— About this exercise —
Return each line of the records below in which the string "finish" turns up.

= = = =

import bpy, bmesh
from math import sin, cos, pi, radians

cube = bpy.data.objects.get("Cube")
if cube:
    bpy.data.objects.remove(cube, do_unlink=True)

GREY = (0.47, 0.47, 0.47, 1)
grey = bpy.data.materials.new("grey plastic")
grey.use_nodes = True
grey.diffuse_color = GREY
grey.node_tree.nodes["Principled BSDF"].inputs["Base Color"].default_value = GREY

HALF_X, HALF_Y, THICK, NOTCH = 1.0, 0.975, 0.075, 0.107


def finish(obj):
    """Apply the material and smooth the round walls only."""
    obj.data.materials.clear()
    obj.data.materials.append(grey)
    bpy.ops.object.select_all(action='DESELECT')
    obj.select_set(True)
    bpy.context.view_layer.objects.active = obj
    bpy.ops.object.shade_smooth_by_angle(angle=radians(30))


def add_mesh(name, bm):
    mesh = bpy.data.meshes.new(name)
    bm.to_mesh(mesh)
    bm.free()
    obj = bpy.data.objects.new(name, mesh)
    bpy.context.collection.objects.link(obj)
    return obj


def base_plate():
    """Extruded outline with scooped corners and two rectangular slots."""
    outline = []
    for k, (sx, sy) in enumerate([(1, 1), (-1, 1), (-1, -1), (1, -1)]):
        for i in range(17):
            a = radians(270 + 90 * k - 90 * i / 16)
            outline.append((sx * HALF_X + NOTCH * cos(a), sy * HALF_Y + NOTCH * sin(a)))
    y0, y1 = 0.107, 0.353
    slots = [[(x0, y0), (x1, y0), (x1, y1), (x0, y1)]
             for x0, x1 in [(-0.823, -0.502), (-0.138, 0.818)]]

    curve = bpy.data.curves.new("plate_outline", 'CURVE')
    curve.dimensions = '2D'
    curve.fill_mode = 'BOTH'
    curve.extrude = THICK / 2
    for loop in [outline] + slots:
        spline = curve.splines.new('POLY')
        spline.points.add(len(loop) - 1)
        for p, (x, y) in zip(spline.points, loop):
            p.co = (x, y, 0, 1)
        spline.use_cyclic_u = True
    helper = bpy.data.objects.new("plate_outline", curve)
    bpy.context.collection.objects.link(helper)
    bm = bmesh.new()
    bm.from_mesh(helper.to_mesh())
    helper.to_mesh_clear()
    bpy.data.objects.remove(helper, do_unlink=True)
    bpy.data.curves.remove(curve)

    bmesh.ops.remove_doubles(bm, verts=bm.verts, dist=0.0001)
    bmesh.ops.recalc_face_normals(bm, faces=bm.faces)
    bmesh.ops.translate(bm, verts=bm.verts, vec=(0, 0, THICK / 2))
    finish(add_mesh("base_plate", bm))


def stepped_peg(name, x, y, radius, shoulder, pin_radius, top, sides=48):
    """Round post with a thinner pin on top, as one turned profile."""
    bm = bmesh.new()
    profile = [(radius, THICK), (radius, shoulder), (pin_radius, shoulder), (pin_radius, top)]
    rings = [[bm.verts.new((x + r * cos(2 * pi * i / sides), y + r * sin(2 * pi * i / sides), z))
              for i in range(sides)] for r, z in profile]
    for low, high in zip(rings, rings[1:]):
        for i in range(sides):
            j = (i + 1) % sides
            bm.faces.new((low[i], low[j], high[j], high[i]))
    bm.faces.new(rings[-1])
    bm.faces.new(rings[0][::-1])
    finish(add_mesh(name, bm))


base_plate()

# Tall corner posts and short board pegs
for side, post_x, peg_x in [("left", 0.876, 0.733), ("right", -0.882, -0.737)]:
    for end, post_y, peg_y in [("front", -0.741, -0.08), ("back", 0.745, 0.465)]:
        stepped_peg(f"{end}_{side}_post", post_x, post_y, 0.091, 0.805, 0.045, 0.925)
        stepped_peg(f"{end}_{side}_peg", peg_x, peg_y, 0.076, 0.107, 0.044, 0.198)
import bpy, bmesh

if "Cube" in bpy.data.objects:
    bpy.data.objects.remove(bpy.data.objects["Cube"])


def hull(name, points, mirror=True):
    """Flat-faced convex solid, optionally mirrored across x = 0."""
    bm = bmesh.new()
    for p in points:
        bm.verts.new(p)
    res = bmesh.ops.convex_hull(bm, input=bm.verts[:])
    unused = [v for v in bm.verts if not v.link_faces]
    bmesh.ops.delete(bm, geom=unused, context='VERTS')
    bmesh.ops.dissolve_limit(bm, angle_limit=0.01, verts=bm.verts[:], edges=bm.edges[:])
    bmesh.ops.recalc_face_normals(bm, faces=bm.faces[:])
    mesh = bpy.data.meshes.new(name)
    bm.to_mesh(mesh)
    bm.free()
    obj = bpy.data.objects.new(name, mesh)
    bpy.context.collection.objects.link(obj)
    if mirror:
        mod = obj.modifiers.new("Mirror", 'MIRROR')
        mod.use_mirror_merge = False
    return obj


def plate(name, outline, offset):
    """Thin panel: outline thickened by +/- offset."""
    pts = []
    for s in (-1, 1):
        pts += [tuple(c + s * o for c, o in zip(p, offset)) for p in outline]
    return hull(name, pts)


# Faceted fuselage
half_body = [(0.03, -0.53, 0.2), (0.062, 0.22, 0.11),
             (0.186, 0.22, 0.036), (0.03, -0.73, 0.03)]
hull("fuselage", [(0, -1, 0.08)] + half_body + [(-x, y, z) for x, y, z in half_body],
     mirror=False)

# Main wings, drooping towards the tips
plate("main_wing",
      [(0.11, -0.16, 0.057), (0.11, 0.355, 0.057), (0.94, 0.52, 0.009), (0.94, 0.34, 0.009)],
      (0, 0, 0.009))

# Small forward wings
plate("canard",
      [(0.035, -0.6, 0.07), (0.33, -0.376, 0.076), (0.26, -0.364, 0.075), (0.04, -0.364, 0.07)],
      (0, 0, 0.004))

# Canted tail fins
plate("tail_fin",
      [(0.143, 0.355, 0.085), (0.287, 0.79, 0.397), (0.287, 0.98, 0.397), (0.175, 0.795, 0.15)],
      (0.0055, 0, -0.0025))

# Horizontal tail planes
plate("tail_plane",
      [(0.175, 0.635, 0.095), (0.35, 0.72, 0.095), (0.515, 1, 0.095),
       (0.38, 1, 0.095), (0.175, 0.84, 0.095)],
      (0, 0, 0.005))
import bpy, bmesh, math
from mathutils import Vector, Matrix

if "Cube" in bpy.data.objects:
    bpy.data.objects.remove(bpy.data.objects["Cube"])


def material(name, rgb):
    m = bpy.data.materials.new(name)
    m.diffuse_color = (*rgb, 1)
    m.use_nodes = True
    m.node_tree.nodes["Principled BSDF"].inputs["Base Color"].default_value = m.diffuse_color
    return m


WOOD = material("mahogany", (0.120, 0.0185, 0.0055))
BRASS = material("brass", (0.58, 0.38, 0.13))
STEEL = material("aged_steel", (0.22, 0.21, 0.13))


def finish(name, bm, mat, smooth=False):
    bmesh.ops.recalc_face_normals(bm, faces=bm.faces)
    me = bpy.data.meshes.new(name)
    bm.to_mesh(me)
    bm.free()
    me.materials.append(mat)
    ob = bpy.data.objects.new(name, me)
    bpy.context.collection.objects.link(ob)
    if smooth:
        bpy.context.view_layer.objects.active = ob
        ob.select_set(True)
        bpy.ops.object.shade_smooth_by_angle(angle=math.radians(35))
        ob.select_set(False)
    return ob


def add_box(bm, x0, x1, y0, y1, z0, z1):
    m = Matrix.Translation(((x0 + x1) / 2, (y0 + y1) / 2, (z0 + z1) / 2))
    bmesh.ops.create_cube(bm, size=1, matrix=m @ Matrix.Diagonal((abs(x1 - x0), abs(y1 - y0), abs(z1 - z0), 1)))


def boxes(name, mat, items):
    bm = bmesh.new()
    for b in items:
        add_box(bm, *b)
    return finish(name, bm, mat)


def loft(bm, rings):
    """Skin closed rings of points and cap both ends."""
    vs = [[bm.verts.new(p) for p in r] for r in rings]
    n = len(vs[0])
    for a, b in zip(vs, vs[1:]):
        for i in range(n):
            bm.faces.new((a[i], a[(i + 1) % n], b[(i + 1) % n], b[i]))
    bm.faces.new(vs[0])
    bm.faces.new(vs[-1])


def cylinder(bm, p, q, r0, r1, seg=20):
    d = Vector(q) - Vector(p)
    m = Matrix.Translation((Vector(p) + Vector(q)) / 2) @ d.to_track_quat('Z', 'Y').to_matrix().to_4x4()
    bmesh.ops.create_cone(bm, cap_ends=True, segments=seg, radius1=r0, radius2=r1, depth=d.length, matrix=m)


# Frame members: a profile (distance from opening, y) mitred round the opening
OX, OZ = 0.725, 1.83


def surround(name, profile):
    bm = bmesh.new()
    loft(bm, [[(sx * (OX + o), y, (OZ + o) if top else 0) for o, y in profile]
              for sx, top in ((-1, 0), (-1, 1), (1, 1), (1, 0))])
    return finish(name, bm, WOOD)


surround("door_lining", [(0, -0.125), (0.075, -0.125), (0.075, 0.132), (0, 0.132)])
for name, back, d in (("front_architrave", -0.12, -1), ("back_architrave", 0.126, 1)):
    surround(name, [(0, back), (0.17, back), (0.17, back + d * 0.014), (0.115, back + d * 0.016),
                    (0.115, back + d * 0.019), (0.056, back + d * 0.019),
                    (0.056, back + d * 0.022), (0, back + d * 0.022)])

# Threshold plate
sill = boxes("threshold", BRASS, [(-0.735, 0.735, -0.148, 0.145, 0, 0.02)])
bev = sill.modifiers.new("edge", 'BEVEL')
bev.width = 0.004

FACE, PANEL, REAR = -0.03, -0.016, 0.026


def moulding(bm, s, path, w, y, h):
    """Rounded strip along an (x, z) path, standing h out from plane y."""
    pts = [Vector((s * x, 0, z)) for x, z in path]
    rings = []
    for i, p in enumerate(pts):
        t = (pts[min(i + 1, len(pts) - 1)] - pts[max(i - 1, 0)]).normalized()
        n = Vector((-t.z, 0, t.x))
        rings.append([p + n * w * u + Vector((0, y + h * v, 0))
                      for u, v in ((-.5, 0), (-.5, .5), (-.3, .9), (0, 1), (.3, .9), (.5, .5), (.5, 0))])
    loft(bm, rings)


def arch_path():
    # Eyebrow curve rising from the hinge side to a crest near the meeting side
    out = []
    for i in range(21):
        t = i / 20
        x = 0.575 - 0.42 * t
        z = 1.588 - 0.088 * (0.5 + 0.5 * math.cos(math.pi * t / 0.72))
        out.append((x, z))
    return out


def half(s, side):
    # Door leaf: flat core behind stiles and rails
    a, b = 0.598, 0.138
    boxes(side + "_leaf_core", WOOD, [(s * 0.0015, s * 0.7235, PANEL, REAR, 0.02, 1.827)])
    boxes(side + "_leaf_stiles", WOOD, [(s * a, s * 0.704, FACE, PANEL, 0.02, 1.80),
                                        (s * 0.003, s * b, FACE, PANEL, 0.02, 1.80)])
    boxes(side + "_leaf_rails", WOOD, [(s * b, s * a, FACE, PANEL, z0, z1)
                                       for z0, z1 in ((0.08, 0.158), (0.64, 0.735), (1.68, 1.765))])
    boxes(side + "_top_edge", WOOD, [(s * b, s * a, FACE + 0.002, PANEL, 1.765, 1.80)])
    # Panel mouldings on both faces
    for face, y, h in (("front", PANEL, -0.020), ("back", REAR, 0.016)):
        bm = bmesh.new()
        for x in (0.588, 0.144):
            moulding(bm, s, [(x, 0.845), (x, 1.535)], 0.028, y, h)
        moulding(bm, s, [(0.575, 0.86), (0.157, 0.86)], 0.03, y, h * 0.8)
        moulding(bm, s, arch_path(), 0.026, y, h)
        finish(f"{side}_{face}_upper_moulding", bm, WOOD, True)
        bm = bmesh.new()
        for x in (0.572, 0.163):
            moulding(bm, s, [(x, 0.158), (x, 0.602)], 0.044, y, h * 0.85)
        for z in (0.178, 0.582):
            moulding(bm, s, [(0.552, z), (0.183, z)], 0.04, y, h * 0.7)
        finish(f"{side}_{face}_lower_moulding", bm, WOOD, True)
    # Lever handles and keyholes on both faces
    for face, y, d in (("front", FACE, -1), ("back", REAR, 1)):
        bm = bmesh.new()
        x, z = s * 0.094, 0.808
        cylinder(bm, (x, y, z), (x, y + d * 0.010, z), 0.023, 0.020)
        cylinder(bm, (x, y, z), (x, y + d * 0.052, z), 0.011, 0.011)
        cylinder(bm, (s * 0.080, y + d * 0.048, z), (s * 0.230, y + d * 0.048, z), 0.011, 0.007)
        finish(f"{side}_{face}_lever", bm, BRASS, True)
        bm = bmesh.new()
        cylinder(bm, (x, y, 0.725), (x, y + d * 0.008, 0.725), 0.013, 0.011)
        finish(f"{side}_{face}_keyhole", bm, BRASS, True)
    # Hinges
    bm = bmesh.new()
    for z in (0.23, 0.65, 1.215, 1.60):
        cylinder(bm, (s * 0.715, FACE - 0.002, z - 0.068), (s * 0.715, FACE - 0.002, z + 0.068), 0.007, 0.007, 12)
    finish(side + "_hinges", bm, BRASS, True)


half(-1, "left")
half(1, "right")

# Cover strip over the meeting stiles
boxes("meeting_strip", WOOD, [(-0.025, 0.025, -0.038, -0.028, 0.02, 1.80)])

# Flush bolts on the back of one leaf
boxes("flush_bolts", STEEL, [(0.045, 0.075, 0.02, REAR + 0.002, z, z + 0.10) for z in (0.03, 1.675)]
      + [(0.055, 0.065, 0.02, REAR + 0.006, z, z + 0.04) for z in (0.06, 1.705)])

= = = =

— Your response —
def finish(obj):
    finish(add_mesh("base_plate", bm))
    finish(add_mesh(name, bm))
def finish(name, bm, mat, smooth=False):
    return finish(name, bm, mat)
    return finish(name, bm, WOOD)
        finish(f"{side}_{face}_upper_moulding", bm, WOOD, True)
        finish(f"{side}_{face}_lower_moulding", bm, WOOD, True)
        finish(f"{side}_{face}_lever", bm, BRASS, True)
        finish(f"{side}_{face}_keyhole", bm, BRASS, True)
    finish(side + "_hinges", bm, BRASS, True)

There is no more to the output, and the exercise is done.